|Application||low cost throttleable booster engine|
|Propellant||LOX / RP-1 (kerosene)|
|Thrust (sea-level)||4,900 kN (1,100,000 lbf)|
|Chamber pressure||177 bar|
The TR-107 was a developmental rocket engine designed in 2002 by Northrop Grumman for NASA and DoD funded Space Launch Initiative. Operating on LOX/RP-1 the engine was throttleable and had a thrust of 4,900 kN (1,100,000 lbf) at a chamber pressure of 17.7 megapascals (177 bar), making it one of the most powerful engines ever constructed. 
The TR-107 was built[when?] by TRW following the successful conclusion of the development program for the TR-106 engine, a similar throttleable engine of about half the thrust burning LOX/LH2 instead of LOX / RP-1. Tom Mueller, then VP of Propulsion Development at Northrop, was project manager for both the TR-106 and TR-107 engines.
The engine used duct-cooling of the main combustion chamber and materials that would not interact with kerosene to minimize coking.
The duct separated the fuel from the chamber wall and allowed controlled cooling of the chamber to keep the temperature of the kerosene down. This approach simplified the engine in comparison with competing designs. By eliminating the regenerative cooling circuit, many large manifolds and associated plumbing were eliminated as well, reducing potential failure modes and improving engine reliability. The TR107 engine used oxygen-rich combustion (ORSC) products to alleviate soot build-up when running the turbo pumps.
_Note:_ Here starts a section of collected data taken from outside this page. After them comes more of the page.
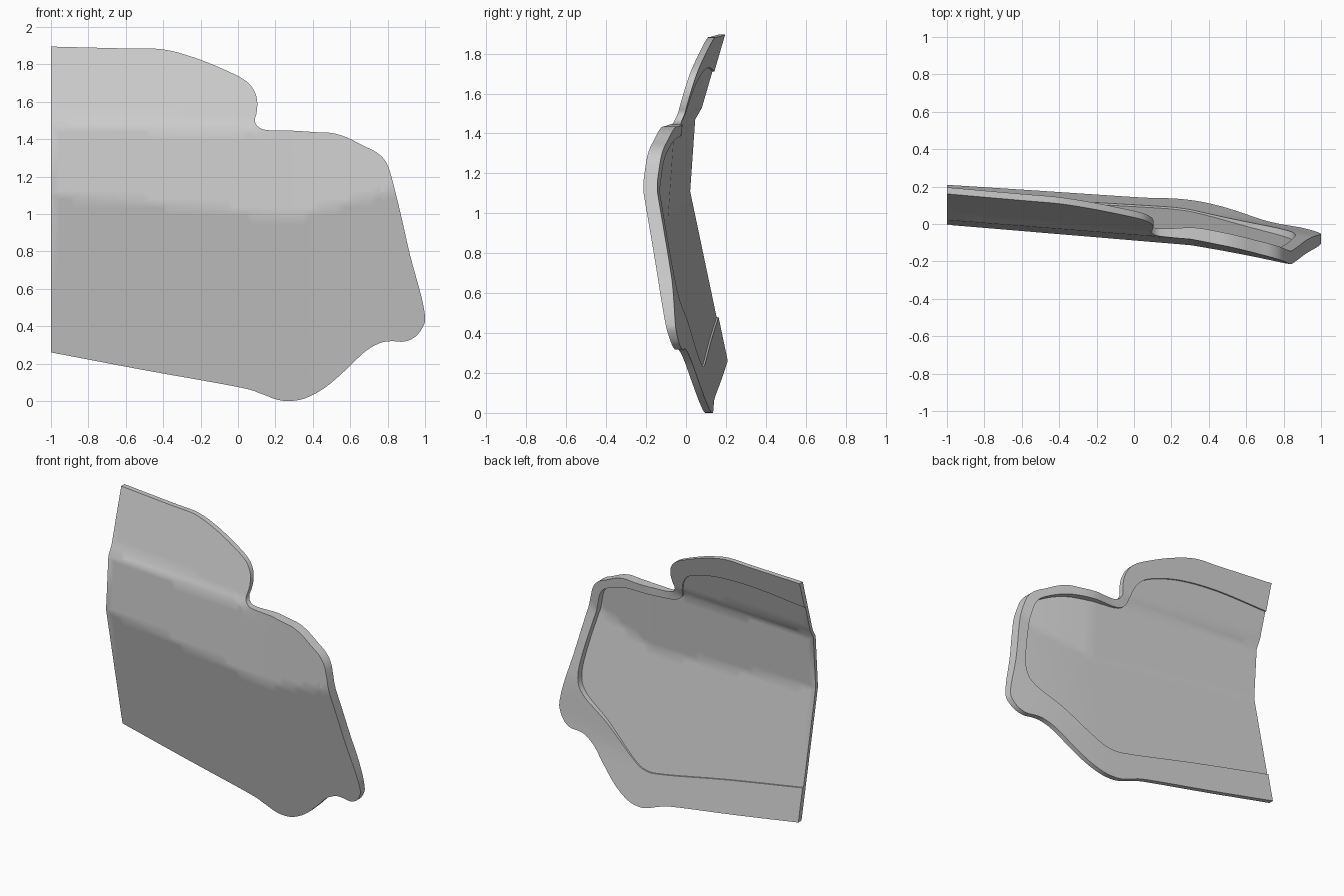
import bpy
import bmesh
from mathutils import Vector
from mathutils.geometry import delaunay_2d_cdt

cube = bpy.data.objects.get("Cube")
if cube:
    bpy.data.objects.remove(cube, do_unlink=True)

INNER_THICKNESS = 0.025
GRID = 0.045


def spline(points, steps):
    """Smooth open curve through the control points."""
    pts = [Vector(p) for p in points]
    pts = [pts[0] * 2 - pts[1]] + pts + [pts[-1] * 2 - pts[-2]]
    out = []
    for a, b, c, d in zip(pts, pts[1:], pts[2:], pts[3:]):
        for i in range(steps):
            t = i / steps
            out.append(b + (c - a) * t / 2 + (a * 2 - b * 5 + c * 4 - d) * t * t / 2
                       + (b * 3 - a - c * 3 + d) * t ** 3 / 2)
    return out + [pts[-2]]


def smoothstep(value, low, high):
    t = min(max((value - low) / (high - low), 0), 1)
    return t * t * (3 - 2 * t)


# Height of the bend across the panel and of the shoulder under the flange
def crease_height(x):
    return 1.11 - 0.096 * (x + 1) if x < 0.3 else 0.985 + 0.27 * (x - 0.3)


def shoulder_height(x):
    return 1.47 - 0.023 * (x + 1)


# Depth of the front skin
def lower_depth(x, z):
    return 0.125 - 0.104 * x - 0.21 * z - 0.03 * (max(x - 0.3, 0) / 0.7) ** 2


def body_depth(x, z):
    bend = crease_height(x)
    return lower_depth(x, min(z, bend)) + 0.07 * max(z - bend, 0)


def flange_depth(x, z):
    return 0.055 - 0.08 * (x + 1) + 0.29 * (z - 1.53)


def front_depth(x, z):
    low = shoulder_height(x)
    high = low + 0.058
    if z <= low or x > 0.2:
        return body_depth(x, z)
    if z >= high:
        return flange_depth(x, z)
    t = (z - low) / (high - low)
    return body_depth(x, low) * (1 - t) + flange_depth(x, high) * t


# The rim is thickest around the free side of the body
def rim_thickness(x, z):
    side = smoothstep(x, 0.05, 0.4) * smoothstep(z, 0.25, 0.7)
    return 0.035 + 0.035 * side * (1 - smoothstep(z, 1.46, 1.55))


# Outer outline and the edge of the recess on the back
outline = spline([
    (-1, .26), (-.5, .165), (0, .075), (.12, .04), (.2, .01), (.27, 0),
    (.36, .015), (.47, .075), (.58, .17), (.68, .265), (.76, .31), (.82, .32),
    (.89, .318), (.95, .345), (.99, .4), (1, .45), (.98, .56), (.92, .78),
    (.87, 1), (.82, 1.2), (.79, 1.28), (.74, 1.33), (.67, 1.365), (.58, 1.41),
    (.5, 1.433), (.42, 1.437), (.3, 1.445), (.16, 1.448), (.11, 1.465),
    (.09, 1.5), (.1, 1.545), (.102, 1.61), (.08, 1.67), (.03, 1.72),
    (-.08, 1.775), (-.23, 1.835), (-.4, 1.88), (-.6, 1.885), (-1, 1.895)], 4)
recess = spline([
    (-1, .48), (-.4, .36), (.1, .25), (.25, .235), (.36, .28), (.6, .45),
    (.8, .56), (.86, .66), (.84, .84), (.77, 1.12), (.73, 1.25), (.66, 1.31),
    (.5, 1.37), (.3, 1.39), (.12, 1.4), (.05, 1.44), (.03, 1.5), (0, 1.58),
    (-.08, 1.65), (-.3, 1.71), (-.6, 1.73), (-1, 1.71)], 4)


def inside(p, polygon):
    hit = False
    for a, b in zip(polygon, polygon[1:] + polygon[:1]):
        if (a.y > p.y) != (b.y > p.y):
            if p.x < a.x + (p.y - a.y) * (b.x - a.x) / (b.y - a.y):
                hit = not hit
    return hit


# Flat layout: outline, recess edge, bend lines and a grid of inner points
loop = outline + [recess[-1], recess[0]]
points = list(loop)
edges = []


def add_line(line):
    start = len(points)
    points.extend(line)
    edges.extend((start + i, start + i + 1) for i in range(len(line) - 1))


add_line(recess)
columns = [-1 + GRID * i for i in range(45)]
add_line([Vector((x, crease_height(x))) for x in columns if x < 0.8])
for lift in (0, 0.058):
    add_line([Vector((x, shoulder_height(x) + lift)) for x in columns if x < 0.06])

fixed = list(points)
for x in columns[1:]:
    for row in range(1, 43):
        p = Vector((x, row * GRID))
        if inside(p, loop) and min((p - q).length for q in fixed) > GRID * 0.4:
            points.append(p)

flat = delaunay_2d_cdt(points, edges, [list(range(len(loop)))], 1, 0.0005)
verts2d, faces2d = flat[0], flat[2]

# Lift the layout into a front skin, a stepped back and the walls between
bm = bmesh.new()
made = {}


def vert(index, layer):
    if (index, layer) not in made:
        x, z = verts2d[index]
        depth = {"front": 0, "inner": INNER_THICKNESS, "rim": rim_thickness(x, z)}[layer]
        made[index, layer] = bm.verts.new((x, front_depth(x, z) + depth, z))
    return made[index, layer]


sides = {}
for face in faces2d:
    centre = sum((verts2d[i] for i in face), Vector((0, 0))) / len(face)
    layer = "inner" if inside(centre, recess) else "rim"
    bm.faces.new([vert(i, "front") for i in face])
    bm.faces.new([vert(i, layer) for i in reversed(face)])
    for a, b in zip(face, face[1:] + face[:1]):
        sides.setdefault((min(a, b), max(a, b)), []).append(layer)

for (a, b), layers in sides.items():
    if len(layers) == 1:
        pair = ("front", layers[0])
    elif layers[0] != layers[1]:
        pair = ("inner", "rim")
    else:
        continue
    bm.faces.new([vert(a, pair[0]), vert(b, pair[0]), vert(b, pair[1]), vert(a, pair[1])])

bmesh.ops.recalc_face_normals(bm, faces=bm.faces)
mesh = bpy.data.meshes.new("curved_panel")
bm.to_mesh(mesh)
bm.free()
panel = bpy.data.objects.new("curved_panel", mesh)
bpy.context.collection.objects.link(panel)

# Plain grey finish
grey = bpy.data.materials.new("light_grey")
grey.use_nodes = True
colour = (0.6, 0.6, 0.6, 1)
grey.diffuse_color = colour
grey.node_tree.nodes["Principled BSDF"].inputs["Base Color"].default_value = colour
mesh.materials.append(grey)

bpy.ops.object.select_all(action="DESELECT")
panel.select_set(True)
bpy.context.view_layer.objects.active = panel
bpy.ops.object.shade_smooth_by_angle(angle=0.5)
The goal of the development was to produce a large, low-cost, easy-to-manufacture booster engine.